Flashcards in EXAM #2: CONGESTIVE HEART FAILURE Deck (44):
What is preload?
Tension developed on the wall of the ventricles before the start of contraction
****This is equal to the end diastolic volume, and EDV is equal to the atrial pressure****
What is the Frank Starling Principle?
More preload = more contractility TO A POINT
What is afterload?
The pressure the ventricle has to push against i.e. arterial pressure/ peripheral vascular resistance
What is the relationship between afterload and contractility?
Increasing afterload increases contractility to a point
*****This is called the anrep phenomenon*****
What is the relationship between the contractility and heart rate?
Faster heart rate will be associated with increased contraction
****This is called the Bowditch phenomenon*****
Draw the relationship between ventricular EDV and stroke volume.
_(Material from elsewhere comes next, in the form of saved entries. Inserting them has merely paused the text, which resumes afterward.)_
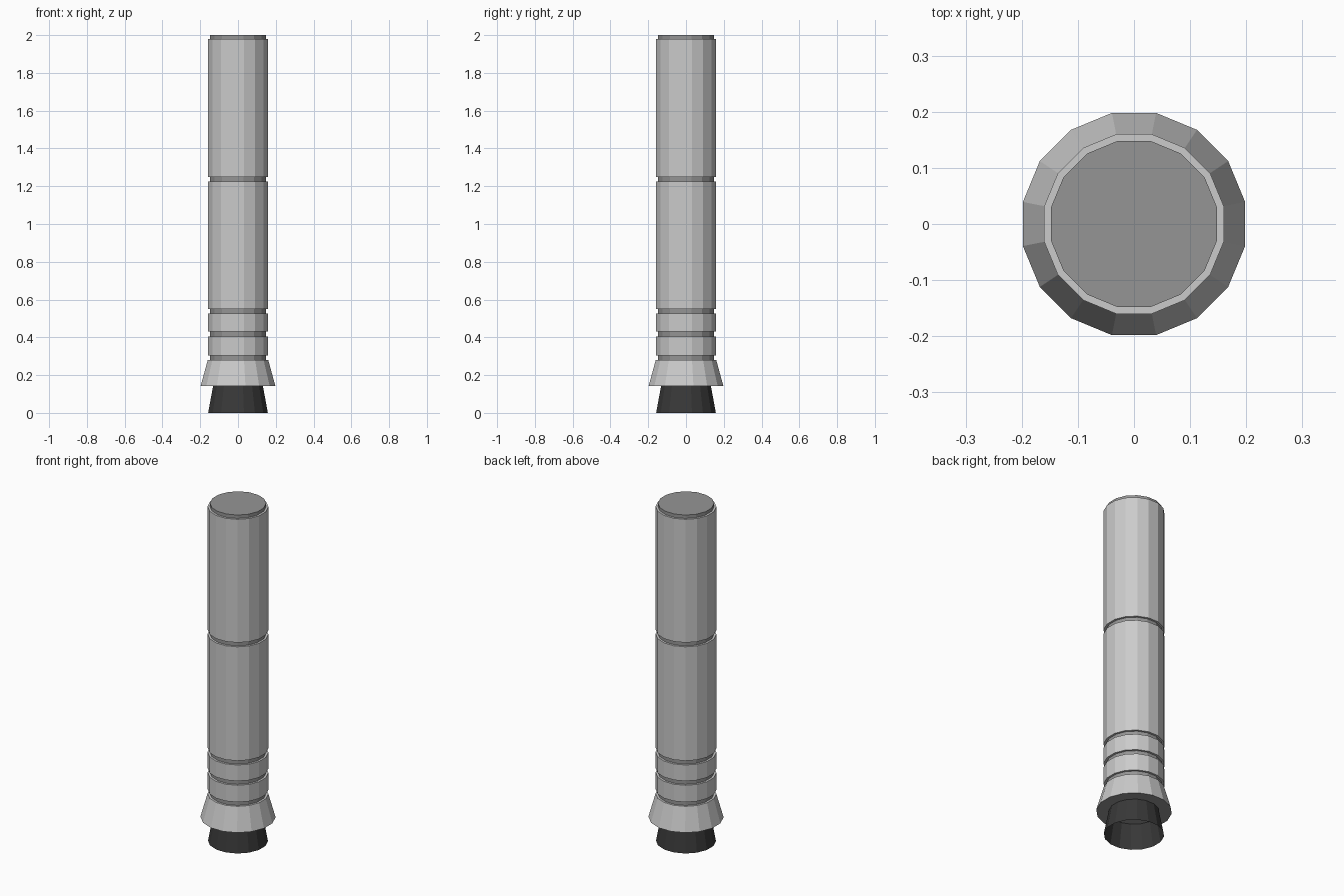
import bpy, bmesh
from math import cos, sin, pi

if "Cube" in bpy.data.objects:
    bpy.data.objects.remove(bpy.data.objects["Cube"])

SIDES = 16
FLAT = cos(pi / SIDES)  # converts flat-to-flat half width to corner radius


def material(name, value):
    m = bpy.data.materials.new(name)
    m.diffuse_color = (value, value, value, 1)
    m.use_nodes = True
    m.node_tree.nodes["Principled BSDF"].inputs["Base Color"].default_value = m.diffuse_color
    return m


hull_grey = material("hull_grey", 0.8)
groove_grey = material("groove_grey", 0.3)
nozzle_black = material("nozzle_black", 0.04)


def lathe(name, profile, mats, cap_bottom=None, cap_top=None):
    """Revolve (half width, z, material index of the band above) with flat facets."""
    bm = bmesh.new()
    rings = []
    for r, z, _ in profile:
        angles = [(i + 0.5) * 2 * pi / SIDES for i in range(SIDES)]
        rings.append([bm.verts.new((r / FLAT * cos(a), r / FLAT * sin(a), z)) for a in angles])
    for (lo, hi), (_, _, mat) in zip(zip(rings, rings[1:]), profile):
        for i in range(SIDES):
            j = (i + 1) % SIDES
            bm.faces.new((lo[i], lo[j], hi[j], hi[i])).material_index = mat
    if cap_bottom is not None:
        bm.faces.new(rings[0][::-1]).material_index = cap_bottom
    if cap_top is not None:
        bm.faces.new(rings[-1]).material_index = cap_top
    mesh = bpy.data.meshes.new(name)
    bm.to_mesh(mesh)
    bm.free()
    for m in mats:
        mesh.materials.append(m)
    ob = bpy.data.objects.new(name, mesh)
    bpy.context.collection.objects.link(ob)
    return ob


# Hull: flared skirt, then body sections separated by dark recessed grooves
R_BODY, R_GROOVE, R_SKIRT = 0.16, 0.148, 0.198
profile = [(R_SKIRT, 0.142, 0), (R_BODY, 0.28, 0)]
for z0, z1 in [(0.28, 0.305), (0.405, 0.43), (0.525, 0.55), (1.225, 1.25)]:
    if z0 > 0.28:
        profile.append((R_BODY, z0, 0))
    profile += [(R_GROOVE, z0, 1), (R_GROOVE, z1, 0), (R_BODY, z1, 0)]
# Top collar
profile += [(R_BODY, 1.98, 0), (R_GROOVE, 1.98, 1), (R_GROOVE, 2.0, 1)]
lathe("rocket_hull", profile, [hull_grey, groove_grey], cap_bottom=1, cap_top=1)

# Open engine bell below the skirt
lathe("engine_nozzle", [(0.158, 0.0, 0), (0.132, 0.142, 0)], [nozzle_black])
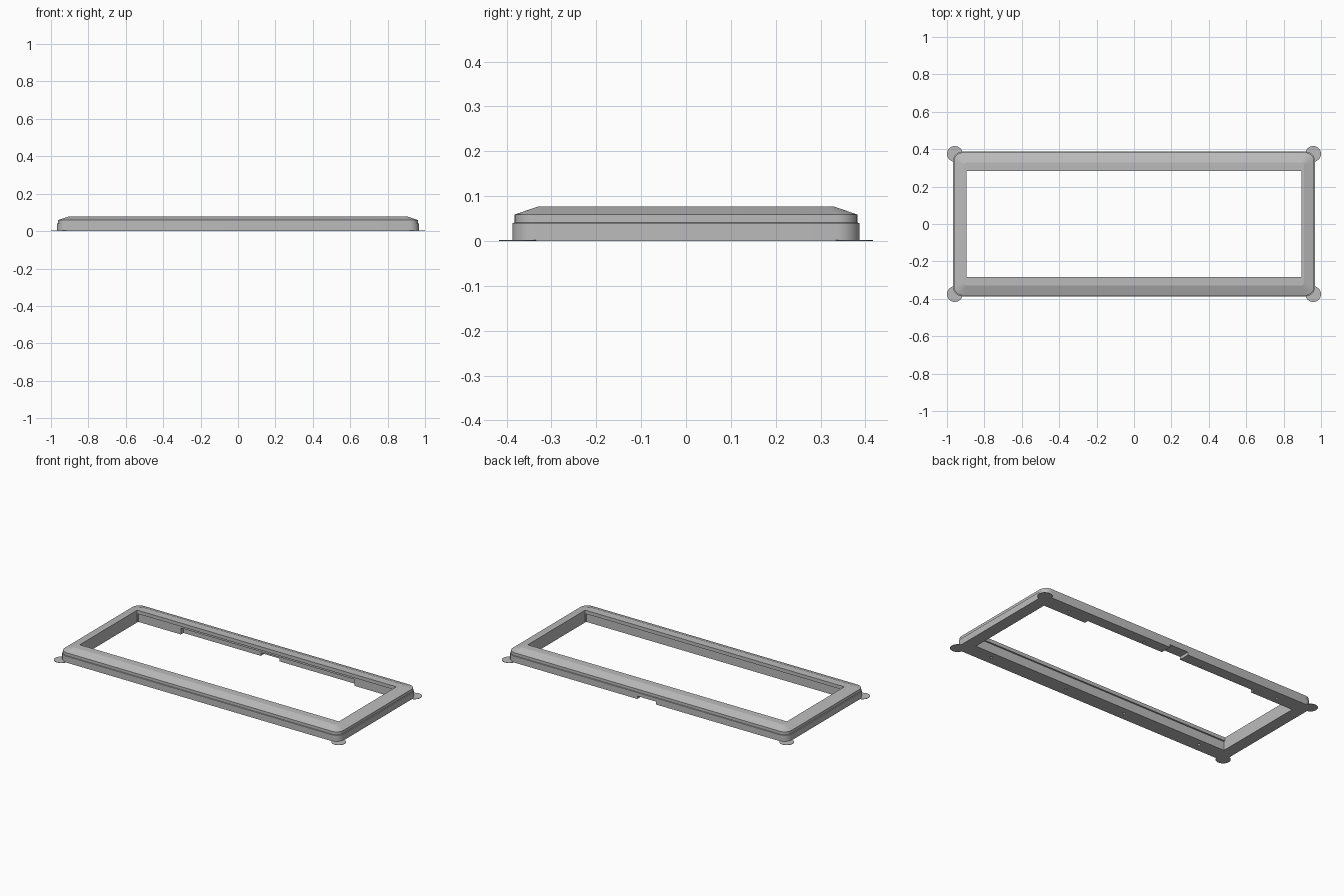
import bpy, bmesh, math
from mathutils import Matrix

if "Cube" in bpy.data.objects:
    bpy.data.objects.remove(bpy.data.objects["Cube"])

grey = bpy.data.materials.new("light grey plastic")
grey.diffuse_color = (0.5, 0.5, 0.5, 1)
grey.use_nodes = True
grey.node_tree.nodes["Principled BSDF"].inputs["Base Color"].default_value = grey.diffuse_color


def finish(bm, name):
    bmesh.ops.recalc_face_normals(bm, faces=bm.faces)
    mesh = bpy.data.meshes.new(name)
    bm.to_mesh(mesh)
    bm.free()
    obj = bpy.data.objects.new(name, mesh)
    bpy.context.collection.objects.link(obj)
    mesh.materials.append(grey)
    return obj


def activate(obj):
    bpy.ops.object.select_all(action='DESELECT')
    obj.select_set(True)
    bpy.context.view_layer.objects.active = obj


def rounded_rect(hx, hy, r, z, n=8):
    pts = []
    for q, (sx, sy) in enumerate([(1, 1), (-1, 1), (-1, -1), (1, -1)]):
        for i in range(n + 1):
            a = math.pi / 2 * (q + i / n)
            pts.append((sx * (hx - r) + r * math.cos(a),
                        sy * (hy - r) + r * math.sin(a), z))
    return pts


def lofted(name, layers):
    bm = bmesh.new()
    loops = [[bm.verts.new(p) for p in rounded_rect(*l)] for l in layers]
    n = len(loops[0])
    for a, b in zip(loops, loops[1:]):
        for i in range(n):
            j = (i + 1) % n
            bm.faces.new((a[i], a[j], b[j], b[i]))
    bm.faces.new(loops[0][::-1])
    bm.faces.new(loops[-1])
    return finish(bm, name)


def box(x0, x1, y0, y1, z0, z1):
    bm = bmesh.new()
    bmesh.ops.create_cube(bm, size=1)
    bmesh.ops.transform(bm, verts=bm.verts, matrix=Matrix.Translation(
        ((x0 + x1) / 2, (y0 + y1) / 2, (z0 + z1) / 2)) @ Matrix.Diagonal(
        (x1 - x0, y1 - y0, z1 - z0, 1)))
    return finish(bm, "cutter")


def cylinder(name, x, y, r, z0, z1, n):
    bm = bmesh.new()
    bmesh.ops.create_cone(bm, cap_ends=True, segments=n, radius1=r, radius2=r,
                          depth=z1 - z0,
                          matrix=Matrix.Translation((x, y, (z0 + z1) / 2)))
    return finish(bm, name)


def cut(target, cutter):
    mod = target.modifiers.new("cut", 'BOOLEAN')
    mod.operation = 'DIFFERENCE'
    mod.solver = 'EXACT'
    mod.object = cutter
    activate(target)
    bpy.ops.object.modifier_apply(modifier=mod.name)
    bpy.data.objects.remove(cutter)


# bezel frame: lower wall, small step, upper wall, sloped top
frame = lofted("bezel_frame", [
    (0.968, 0.387, 0.052, 0.0),
    (0.968, 0.387, 0.052, 0.040),
    (0.963, 0.382, 0.047, 0.041),
    (0.963, 0.382, 0.047, 0.059),
    (0.908, 0.330, 0.015, 0.077)])

# window opening
cut(frame, box(-0.895, 0.895, -0.283, 0.283, -0.1, 0.2))
# shallow rebate under the long inner lips
cut(frame, box(-0.894, 0.894, -0.293, 0.293, -0.1, 0.055))
# deeper recess inside the back wall
cut(frame, box(-0.6, 0.6, 0.25, 0.318, -0.1, 0.04))
# cable notch through the back wall
cut(frame, box(-0.065, 0.065, 0.25, 0.5, -0.1, 0.018))
# screw holes in the underside
for x in (-0.75, -0.21, 0.21, 0.75):
    for y in (-0.335, 0.335):
        cut(frame, cylinder("cutter", x, y, 0.008, -0.05, 0.03, 12))

activate(frame)
bpy.ops.object.shade_smooth_by_angle(angle=math.radians(15))

# thin corner pads
for sx in (-1, 1):
    for sy in (-1, 1):
        cylinder("corner_pad", sx * 0.958, sy * 0.375, 0.042, 0.0, 0.002, 32)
How is this changed in HF?
Generally, in HF you need MORE preload to produce the same amount of WORK.
Draw the pathophysiology of Heart Failure and the major drug action sites.
What is the main cause of HF?
What is stage A Heart Failure?
High risk for developing HF
- FHX of Cardiomyopathy
What is stage B Heart Failure?
- S/p MI
- LV systolic dysfunction
- Asymptomatic valvular disease
What is stage C Heart Failure?
- Known structural heart disease
- Dyspnea/ Fatigue
- Reduced exercise tolerance
What is stage D Heart Failure?
Refractory End-Stage HF
- Symptoms at rest despite max. medical therapy
What drugs classes are used to treat Stage A HF?
1) ACEI or ARB
What drugs classes are used to treat Stage B HF?
1) ACEI or ARB
What drugs classes are used to treat Stage C HF?
1) ACEI or ARB
What drugs classes are used to treat Stage D HF?
1) ACEI or ARB
5) Positive ionotrope
What is the effect of diuretics alone on the pathophysiology of HF?
Shift to lower cardiac filling pressure on the same ventricular function curve
What is the effect of ionotropes alone on the pathophysiology of HF?
Shift to higher ventricular function curve BUT increased workload
What is the effect of vasodilators alone on the pathophysiology of HF?
Shift to improved ventricular function curve AND reduce cardiac filling pressure
What is the effect of vasodilators and ionotropes on the pathophysiology of HF?
Shift to improved ventricular function curve AND sight reduction in cardiac filling pressure
What is the effect of vasodilators, diuretics, and ionotropes on the pathophysiology of HF?
Shift to improved ventricular function curve AND significant reduction in cardiac filling pressure
What are the effects of beta agonists on myocardial contractility?
- Gs stimulation
- Increased cAMP
- Phosphorylation of the Ca++ channel in the sarcolemma
- Increased Ca++ induced Ca++ release
How can intrinsic myocardial activity be increased?
1) Increase cytosolic Ca++
2) Increased myocardial cAMP
3) Agonism of B1 receptors
4) Increase B1 density
What drugs increase cytosolic Ca++?
Cardiac Glycosides i.e. Digoxin
What drugs increase myocardial cAMP?
What drugs agonise B1 receptors?
What drugs increase B1 receptor denisty?
What is the mechanism of action of digoxin?
1) Block Na+/K+ ATPase
2) Accumulation of intracellular Na+
3) Reduction in Na+/Ca++ exchange
4) INFLUX of Ca++ from extracellular space
*****Net ionotropic effect*****
What are the cardiac effects of Digoxin?
1) Positive ionotropy
2) Direct vagal effect
3) Increased coronary blood flow
Why is digoxin used in patients with A-fib w/ RVR?
Direct vagal effect decreases AV conduction
What EKG change is characteristic of Digoxin?
Hockey stick ST depression
What is the proarrhythmic effect of digoxin related to?
What is the half-life of digoxin?
How long does it take to achieve steady-state blood levels of digoxin?
How is digoxin excreted?
What are the adverse effects of Digoxin?
2) Acid-base disbalance
3) Arrhythmia (AV block)
What are the first symptoms that patients complain of with digoxin that should be concerning to you?
What is the role of Digoxin in the treatment of HF?
Used frequently in HF, especially in CHF and a-fib w/ RVR; however
- Improves quality of life but NOT all-cause mortality
How is Digoxin overdose reversed?
List the phosphodiesterase 3 inhibitors.
What is the mechanism of action of the phosphodiesterase 3 inhibitors?
- Type III Phosphodiesterase degrades cAMP
- inhibition INCREASES cAMP
What is the effect of cAMP in the heart?
Increased intracellular Ca++ leading to enhanced contractility
What are the cardiovascular effects of the phosphodiesterase 3 inhibitors?
- Positive ionotrope
- Positive lusotropy
- Balanced venous and arterial dilation
****All increase CO****